FORT IRWIN, Calif. — For families who have lost a loved one who wore the uniform, whether in combat or by other circumstances, they all have something in common— they’ve felt the pain of losing a loved one who served this country, but will never come back home.
Since June 23, 1936, after the passage of a joint congressional resolution, our nation has recognized the last Sunday of September as Gold Star Mother’s Day. Amended in 2011, President Barack Obama included the recognition of all Gold Star family members on this day.
In 1947, Congress approved the use of the Gold Star Lapel Button to recognize the families of service members who lose their lives while engaged in action against an enemy of the United States. In 1977, the Army approved issue of the Lapel Button for the Next of Kin of Deceased Personnel to honor those who lose their lives while serving on active duty or while assigned in a Reserve or National Guard unit in a drill status.
For Kenesha Mitchell, that moment came on June 11, 2016, in Harker Heights, Texas. Her husband was taking an unusually long time to come home from physical training with his unit. Moments later, there was a knock at the door by her husband’s leadership. They informed Mitchell that her husband, Sgt. Dougal Mitchell, had been killed in a traffic collision. They had also saved her the painful process of going to the morgue to do the identification.
“I felt like I was drowning,” said Mitchell. “My husband took care of everything related to the military.”
The couple had always lived off the installation during their seven and a half years of marriage, so she really didn’t feel like she was a part of the military family.
“We didn’t talk a lot about his work and had a code word for when he felt uncomfortable talking about deployments,” she said.

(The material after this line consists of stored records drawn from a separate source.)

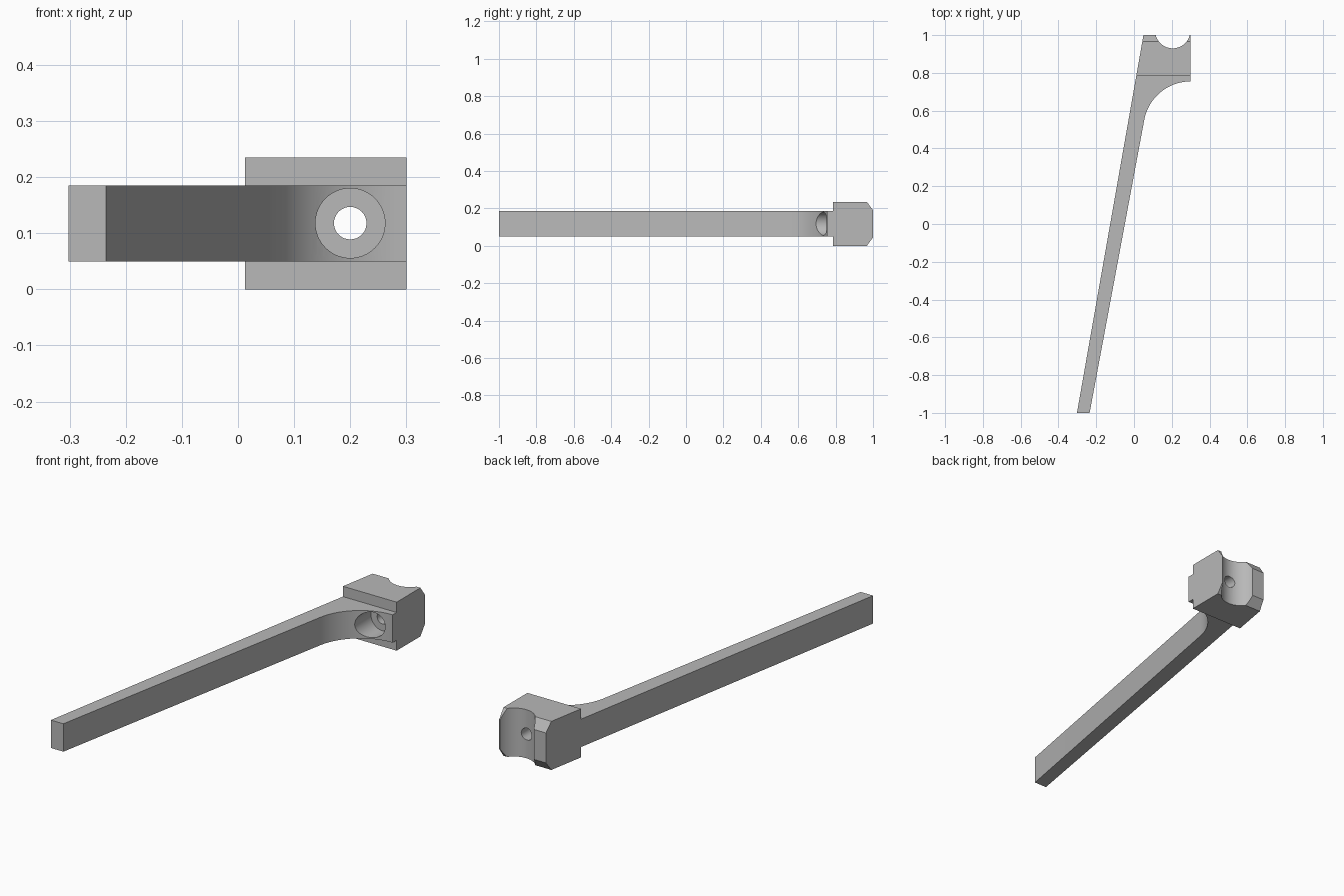
import bpy, bmesh, math
from mathutils import Vector

cube = bpy.data.objects.get("Cube")
if cube:
    bpy.data.objects.remove(cube, do_unlink=True)

grey = bpy.data.materials.new("light grey")
grey.use_nodes = True
colour = (0.48, 0.48, 0.48, 1)
grey.diffuse_color = colour
grey.node_tree.nodes["Principled BSDF"].inputs["Base Color"].default_value = colour


def loft(name, start, end):
    """Solid between two matching loops of points."""
    bm = bmesh.new()
    a = [bm.verts.new(p) for p in start]
    b = [bm.verts.new(p) for p in end]
    bm.faces.new(a)
    bm.faces.new(b)
    for i in range(len(a)):
        j = (i + 1) % len(a)
        bm.faces.new((a[i], a[j], b[j], b[i]))
    bmesh.ops.recalc_face_normals(bm, faces=bm.faces)
    mesh = bpy.data.meshes.new(name)
    bm.to_mesh(mesh)
    bm.free()
    mesh.materials.append(grey)
    obj = bpy.data.objects.new(name, mesh)
    bpy.context.collection.objects.link(obj)
    return obj


def cylinder(name, radius, start, end, sides=64):
    """Round cutter between two points."""
    start, end = Vector(start), Vector(end)
    turn = (end - start).to_track_quat('Z', 'Y')
    ring = [turn @ Vector((radius * math.cos(t), radius * math.sin(t), 0))
            for t in (2 * math.pi * i / sides for i in range(sides))]
    return loft(name, [start + p for p in ring], [end + p for p in ring])


def combine(target, other, operation):
    mod = target.modifiers.new(other.name, 'BOOLEAN')
    mod.operation = operation
    mod.solver = 'EXACT'
    mod.object = other
    bpy.context.view_layer.objects.active = target
    bpy.ops.object.modifier_apply(modifier=mod.name)
    bpy.data.objects.remove(other, do_unlink=True)


def slanted_side(y):
    return -0.302 + 0.176 * (y + 1)


# Arm: slim slanted bar with a concave fillet leading to the boss
steps = 24
sweep = [math.radians(169.4 - 79.4 * i / steps) for i in range(steps + 1)]
outline = [(slanted_side(-1), -1), (-0.235, -1)]
outline += [(0.3 + 0.25 * math.cos(t), 0.505 + 0.25 * math.sin(t)) for t in sweep]
outline += [(0.3, 0.785), (0.25, 0.9), (0.1, 0.9), (slanted_side(0.785), 0.785)]
arm = loft("arm", [(x, y, 0.05) for x, y in outline],
           [(x, y, 0.185) for x, y in outline])

# Head: block with chamfered back edges and a slanted side
section = [(0.785, 0), (0.967, 0), (1, 0.045), (1, 0.19), (0.967, 0.235), (0.785, 0.235)]
body = loft("clamp_arm", [(slanted_side(y), y, z) for y, z in section],
            [(0.3, y, z) for y, z in section])
combine(body, arm, 'UNION')

# Upright round groove in the back, and the counterbored screw hole
combine(body, cylinder("groove", 0.093, (0.205, 1.023, -0.1), (0.205, 1.023, 0.4)),
        'DIFFERENCE')
combine(body, cylinder("counterbore", 0.062, (0.2, 0.4, 0.118), (0.2, 0.82, 0.118)),
        'DIFFERENCE')
combine(body, cylinder("screw_hole", 0.029, (0.2, 0.7, 0.118), (0.2, 1.1, 0.118), 32),
        'DIFFERENCE')

# Smooth the curves and keep the edges sharp
bpy.ops.object.select_all(action='DESELECT')
body.select_set(True)
bpy.context.view_layer.objects.active = body
bpy.ops.object.shade_smooth_by_angle(angle=math.radians(25))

Eventually, Mitchell was connected to the Army’s Survivors Outreach Services coordinator, Lori Picard, who gave her the much-needed help on navigating through the processes regarding her husband’s death. It was through SOS that she was given the opportunity to attend a box tour at the National Training Center and Fort Irwin
“Being on the tour gave me an insight on what my husband did in the military and I finally felt the connection,” Mitchell said.
Mitchell is now serving the country in her own way as a 911 dispatcher. She took the worse moment in her life and turned it in to something positive by wanting to help others.
This year, the Senate has approved a resolution designating Sept. 20-26, 2020, as “Gold Star Families Remembrance Week” to honor the families of fallen service members. Introduced by Sen. Cindy Hyde-Smith, R-Miss., Gold Star Families Remembrance Week precedes Gold Star Mother’s Day, which is observed on the last Sunday of September. Check out our coverage of “Gold Star Families Remembrance Week” on our Facebook at https://www.facebook.com/FTirwin.